Nation: Unemployment benefits fail for the third time.
Senate Democrats made yet another effort Thursday to convince Republicans to join them in extending emergency unemployment benefits, but failed on a procedural vote of 58 to 40, with 39 Republicans objecting to moving ahead with a vote on the measure. The Emergency Unemployment Compensation (EUC) program expired at the end of last year, leaving 1.3 million Americans without the extra income provided by the federal government once their state benefits run out and that number has since climbed to 1.7 million people.
World: Olympics get underway in Sochi.
One day ahead of the opening ceremony, which will take place tonight, the Olympic games got off to a good start in Sochi on Thursday. The smooth opening came as a welcome surprise to some who have expressed concerns over the security and safety of the situation on the ground. Extra security precautions have been taken in recent days to protect against and prepare for any incidents, and so far so good. We’re all looking forward to enjoying the Games.
Politics: Farm bill finally passes.

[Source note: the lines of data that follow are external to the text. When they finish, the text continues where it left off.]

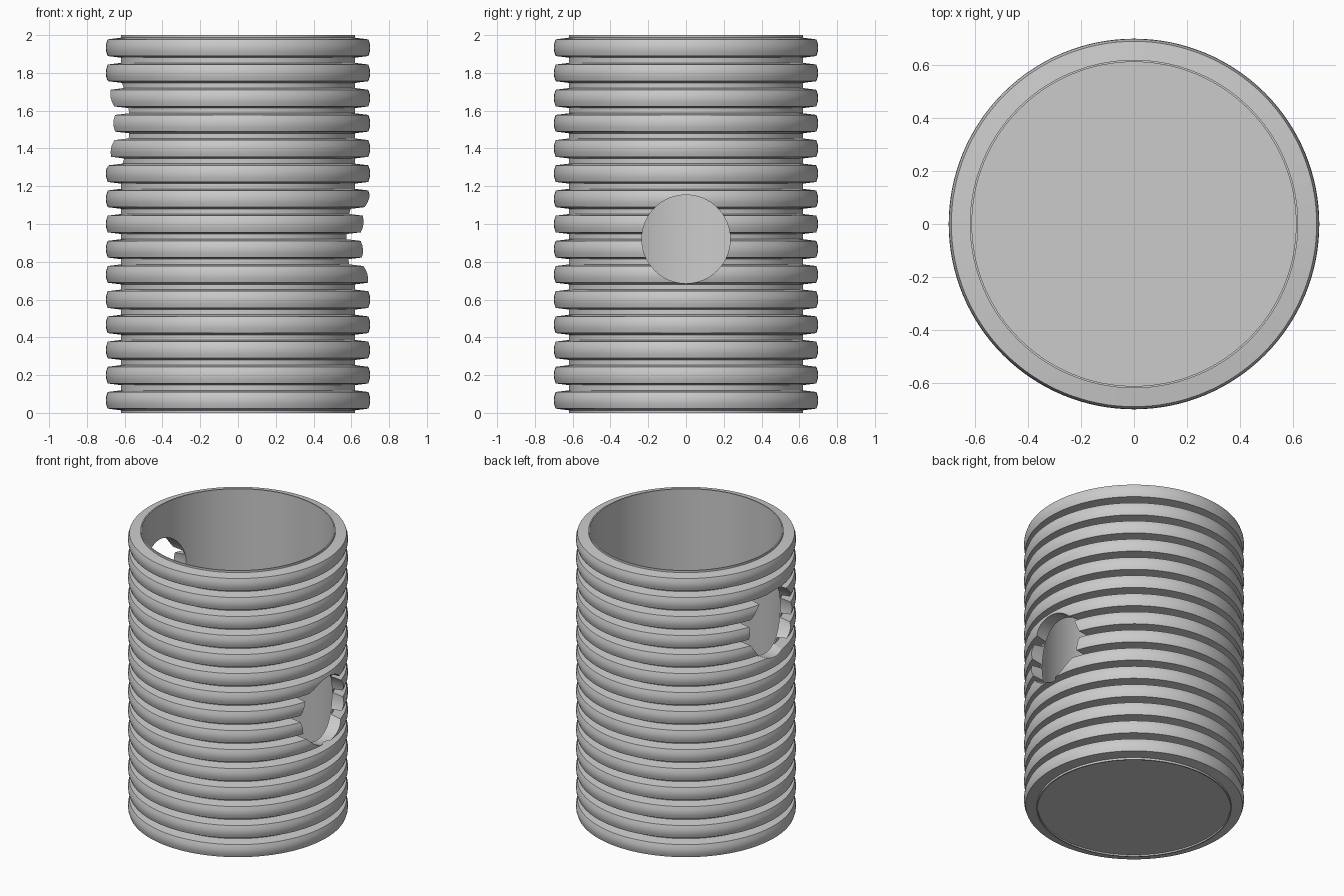
import bpy, bmesh, math

if "Cube" in bpy.data.objects:
    bpy.data.objects.remove(bpy.data.objects["Cube"])

SEG, RIBS, H = 128, 15, 2.0
R_IN, R_GROOVE, R_RIB = 0.612, 0.62, 0.70
PITCH = H / RIBS


def lathe(name, profile):
    """Revolve a closed (radius, z) loop around the z axis."""
    bm = bmesh.new()
    rings = []
    for i in range(SEG):
        a = 2 * math.pi * i / SEG
        rings.append([bm.verts.new((r * math.cos(a), r * math.sin(a), z)) for r, z in profile])
    n = len(profile)
    for i in range(SEG):
        a, b = rings[i], rings[(i + 1) % SEG]
        for j in range(n):
            k = (j + 1) % n
            bm.faces.new((a[j], b[j], b[k], a[k]))
    bmesh.ops.recalc_face_normals(bm, faces=bm.faces)
    me = bpy.data.meshes.new(name)
    bm.to_mesh(me)
    bm.free()
    ob = bpy.data.objects.new(name, me)
    bpy.context.collection.objects.link(ob)
    return ob


def smooth(ob):
    bpy.ops.object.select_all(action='DESELECT')
    ob.select_set(True)
    bpy.context.view_layer.objects.active = ob
    bpy.ops.object.shade_smooth_by_angle(angle=math.radians(25))


# Ribbed wall: one rib profile repeated up the outside
profile = [(R_IN, 0), (R_GROOVE, 0)]
for i in range(RIBS):
    c = (i + 0.5) * PITCH
    profile += [(R_GROOVE, c - 0.053), (0.69, c - 0.044), (0.698, c - 0.02), (R_RIB, c),
                (0.698, c + 0.02), (0.69, c + 0.044), (R_GROOVE, c + 0.053)]
profile += [(R_GROOVE, H), (R_IN, H)]
wall = lathe("ribbed_wall", profile)

# Round pipe openings on the two sides
for side, z in ((1, 0.92), (-1, 1.53)):
    bpy.ops.mesh.primitive_cylinder_add(vertices=64, radius=0.234, depth=0.6,
                                        location=(side * 0.7, 0, z),
                                        rotation=(0, math.pi / 2, 0))
    cutter = bpy.context.object
    cutter.name = "opening_cutter"
    mod = wall.modifiers.new("opening", 'BOOLEAN')
    mod.operation, mod.solver, mod.object = 'DIFFERENCE', 'EXACT', cutter
    bpy.context.view_layer.objects.active = wall
    bpy.ops.object.modifier_apply(modifier=mod.name)
    bpy.data.objects.remove(cutter)
smooth(wall)

# Floor plate just above the bottom rim
bpy.ops.mesh.primitive_cylinder_add(vertices=SEG, radius=R_IN + 0.003, depth=0.015,
                                    location=(0, 0, 0.018))
floor = bpy.context.object
floor.name = "floor_plate"
smooth(floor)
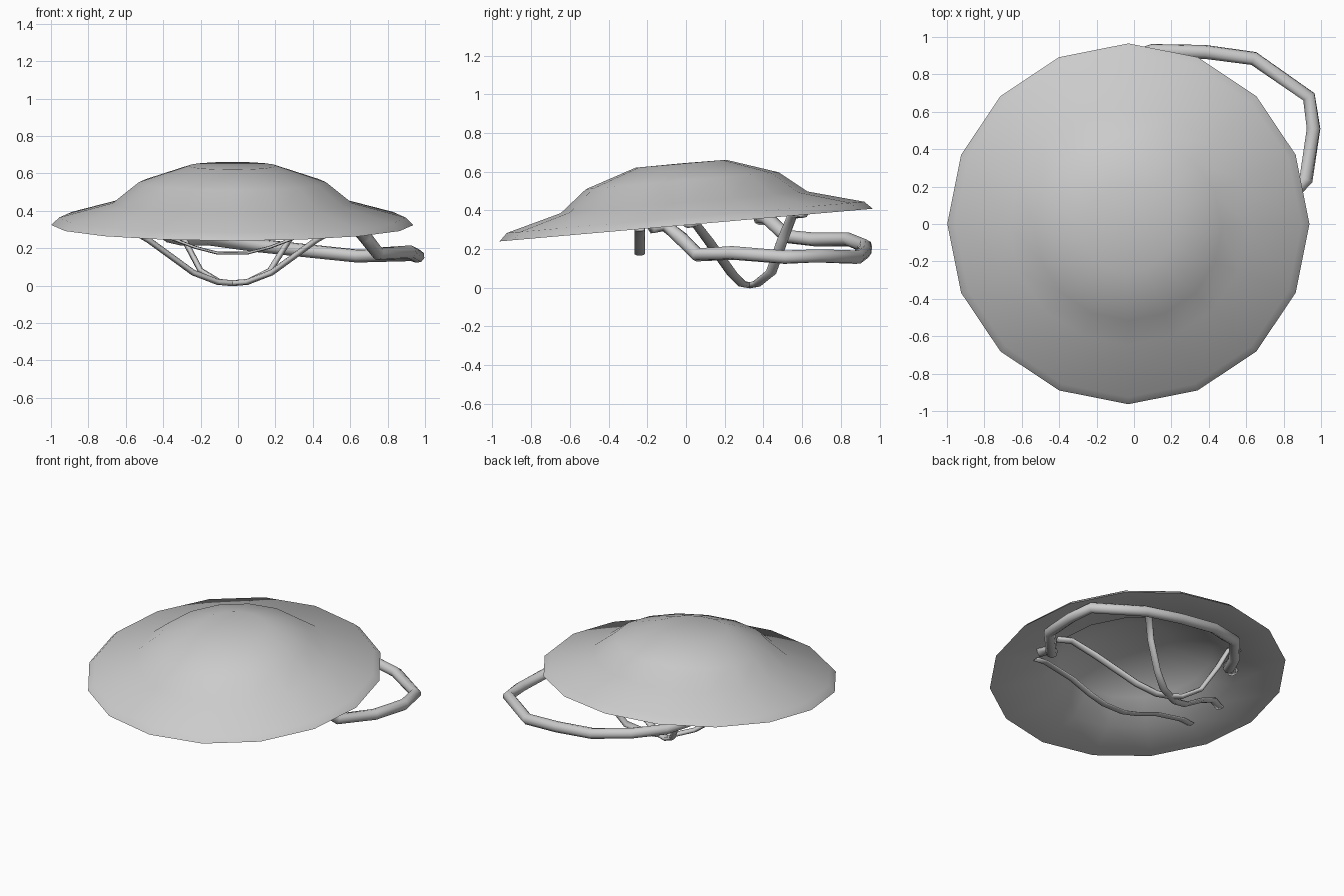
import bpy, bmesh, math
from mathutils import Vector, Matrix

if "Cube" in bpy.data.objects:
    bpy.data.objects.remove(bpy.data.objects["Cube"])

CX = -0.03   # the hat and chin straps are centred about this x


def finish(name, bm):
    bmesh.ops.recalc_face_normals(bm, faces=bm.faces)
    for f in bm.faces:
        f.smooth = True
    me = bpy.data.meshes.new(name)
    bm.to_mesh(me)
    bm.free()
    ob = bpy.data.objects.new(name, me)
    bpy.context.collection.objects.link(ob)
    return ob


def strap(name, points, half_w, half_t, hint, sides=8):
    """Sweep an oval section along points; its wide axis follows hint."""
    pts = [Vector(p) for p in points]
    bm = bmesh.new()
    rings = []
    for i, p in enumerate(pts):
        a, b = pts[max(i - 1, 0)], pts[min(i + 1, len(pts) - 1)]
        t = ((p - a).normalized() + (b - p).normalized()).normalized()
        w = Vector(hint)
        w = (w - t * w.dot(t)).normalized()
        n = t.cross(w)
        rings.append([bm.verts.new(p + w * half_w * math.cos(k * math.tau / sides)
                                   + n * half_t * math.sin(k * math.tau / sides))
                      for k in range(sides)])
    for r0, r1 in zip(rings, rings[1:]):
        for k in range(sides):
            j = (k + 1) % sides
            bm.faces.new((r0[k], r0[j], r1[j], r1[k]))
    bm.faces.new(rings[0])
    bm.faces.new(rings[-1])
    return finish(name, bm)


def shell(name, profile, apex, up):
    """16-sided lathe, tilted up at the back, facing up or down."""
    n = 16
    bm = bmesh.new()
    rings = [[bm.verts.new((r * math.cos(k * math.tau / n), r * math.sin(k * math.tau / n), h))
              for k in range(n)] for r, h in profile]
    for r0, r1 in zip(rings, rings[1:]):
        for k in range(n):
            j = (k + 1) % n
            bm.faces.new((r0[k], r0[j], r1[j], r1[k]))
    top = bm.verts.new((0, 0, apex))
    for k in range(n):
        bm.faces.new((rings[-1][k], rings[-1][(k + 1) % n], top))
    ob = finish(name, bm)
    ob.data.transform(Matrix.Translation((CX, 0.001, 0.324)) @ Matrix.Rotation(math.radians(5), 4, 'X'))
    if (ob.data.polygons[-1].normal.z > 0) != up:
        ob.data.flip_normals()
    return ob


# hat outside, and its flatter underside with a hollow for the head
shell("hat_shell", [(0.968, 0.0), (0.927, 0.04), (0.64, 0.118), (0.50, 0.23), (0.235, 0.318)],
      0.32, True)
shell("hat_underside", [(0.968, 0.0), (0.65, 0.015), (0.50, 0.15), (0.235, 0.25)], 0.255, False)

# two crossing chin straps; each runs front brim -> chin -> back brim
front = [(0.69, 0.01, 0.325), (0.60, 0.05, 0.33), (0.45, 0.115, 0.245), (0.21, 0.24, 0.07),
         (0.08, 0.29, 0.02)]
back = [(0.0, 0.33, 0.013), (-0.07, 0.365, 0.02), (-0.17, 0.44, 0.08),
        (-0.26, 0.50, 0.25), (-0.31, 0.55, 0.375), (-0.36, 0.61, 0.378)]
for side, widen, label in ((1, 1.0, "right"), (-1, 1.18, "left")):
    path = [(CX + side * x, y, z) for x, y, z in front]
    path += [(CX + side * widen * x, y, z) for x, y, z in back]
    strap("chin_strap_" + label, path, 0.028, 0.016, (0, 1, 0))

# flat inner band strap across the front
half = [(0.66, 0.298), (0.58, 0.305), (0.36, 0.265), (0.20, 0.205), (0.08, 0.174)]
band = [(CX - x, -0.24, z) for x, z in half] + [(CX + x, -0.24, z) for x, z in reversed(half)]
strap("inner_band_strap", band, 0.027, 0.008, (0, 1, 0))

# loose loop hanging out past the back right of the brim
loop = [(0.66, -0.18, 0.315), (0.62, -0.11, 0.325), (0.68, -0.03, 0.26), (0.75, 0.06, 0.17),
        (0.92, 0.24, 0.18), (0.96, 0.51, 0.158), (0.935, 0.68, 0.165), (0.64, 0.885, 0.158),
        (0.38, 0.92, 0.185), (0.10, 0.925, 0.215), (-0.15, 0.84, 0.25), (-0.30, 0.66, 0.25),
        (-0.37, 0.52, 0.265), (-0.45, 0.42, 0.36), (-0.52, 0.38, 0.36)]
strap("loose_loop_strap", loop, 0.036, 0.038, (0.3, 0.2, 1))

On Wednesday, the Senate passed a farm bill that boosts subsidies for grain and cotton growers and doubles spending on conservation programs. Unlike a House-passed bill, the Senate legislation would impose strict new limits on the payments that any one farm could receive and some subsidies are now essentially unlimited. The Senate Agriculture Committee chairman, Sen. Tom Harkin, called the bill “a tremendous victory for the economy of rural America.” House and Senate negotiators will work out the final version of the bill in coming weeks, with input from the White House.
Business: Most powerful woman in business.
Mary Barra, CEO of General Motors, was just named by Fortune Magazine as the “Most Powerful Woman in Business.” She tops this year’s list in a global ranking. Barra assumed the CEO role on January 15 after spending her entire career at the automaker after graduating from General Motors Institute. Prior to taking the leadership reins, she was head of global product development, purchasing, and supply chain. She told Fortune that she’d never asked for a promotion or a raise and that being committed to the job you have at that moment is the key to success.
Health: Subway will stop using a plastic-based additive in their bread.
Subway has announced that it will overhaul its bread recipe to remove the dangerous chemical azodiacarbonamide, a plastic-based additive used in yoga mats and the soles of shoes. The news comes after food blogger Vani Hari collected tens of thousands of signatures on a petition calling for the removal of the chemical. “I commend Subway for finally responding to me and now over 57,000 concerned citizens. Their swift action is a testament to what power petitions and individuals who sign them can have,” Hari said.
Women: Stroke risk may be higher for women.
The American Heart Association issued its first guidelines for preventing strokes in women Thursday, which include a focus on birth control, pregnancy, depression and other factors that women are at a higher risk for. The guidelines also flag frequent migraines as a concern. “I think it’s very important that we have a set of guidelines that raises awareness among women, especially women who don’t traditionally think of themselves at risk for stroke,” said neurologist Dr. Andrew Russman. We couldn’t agree more.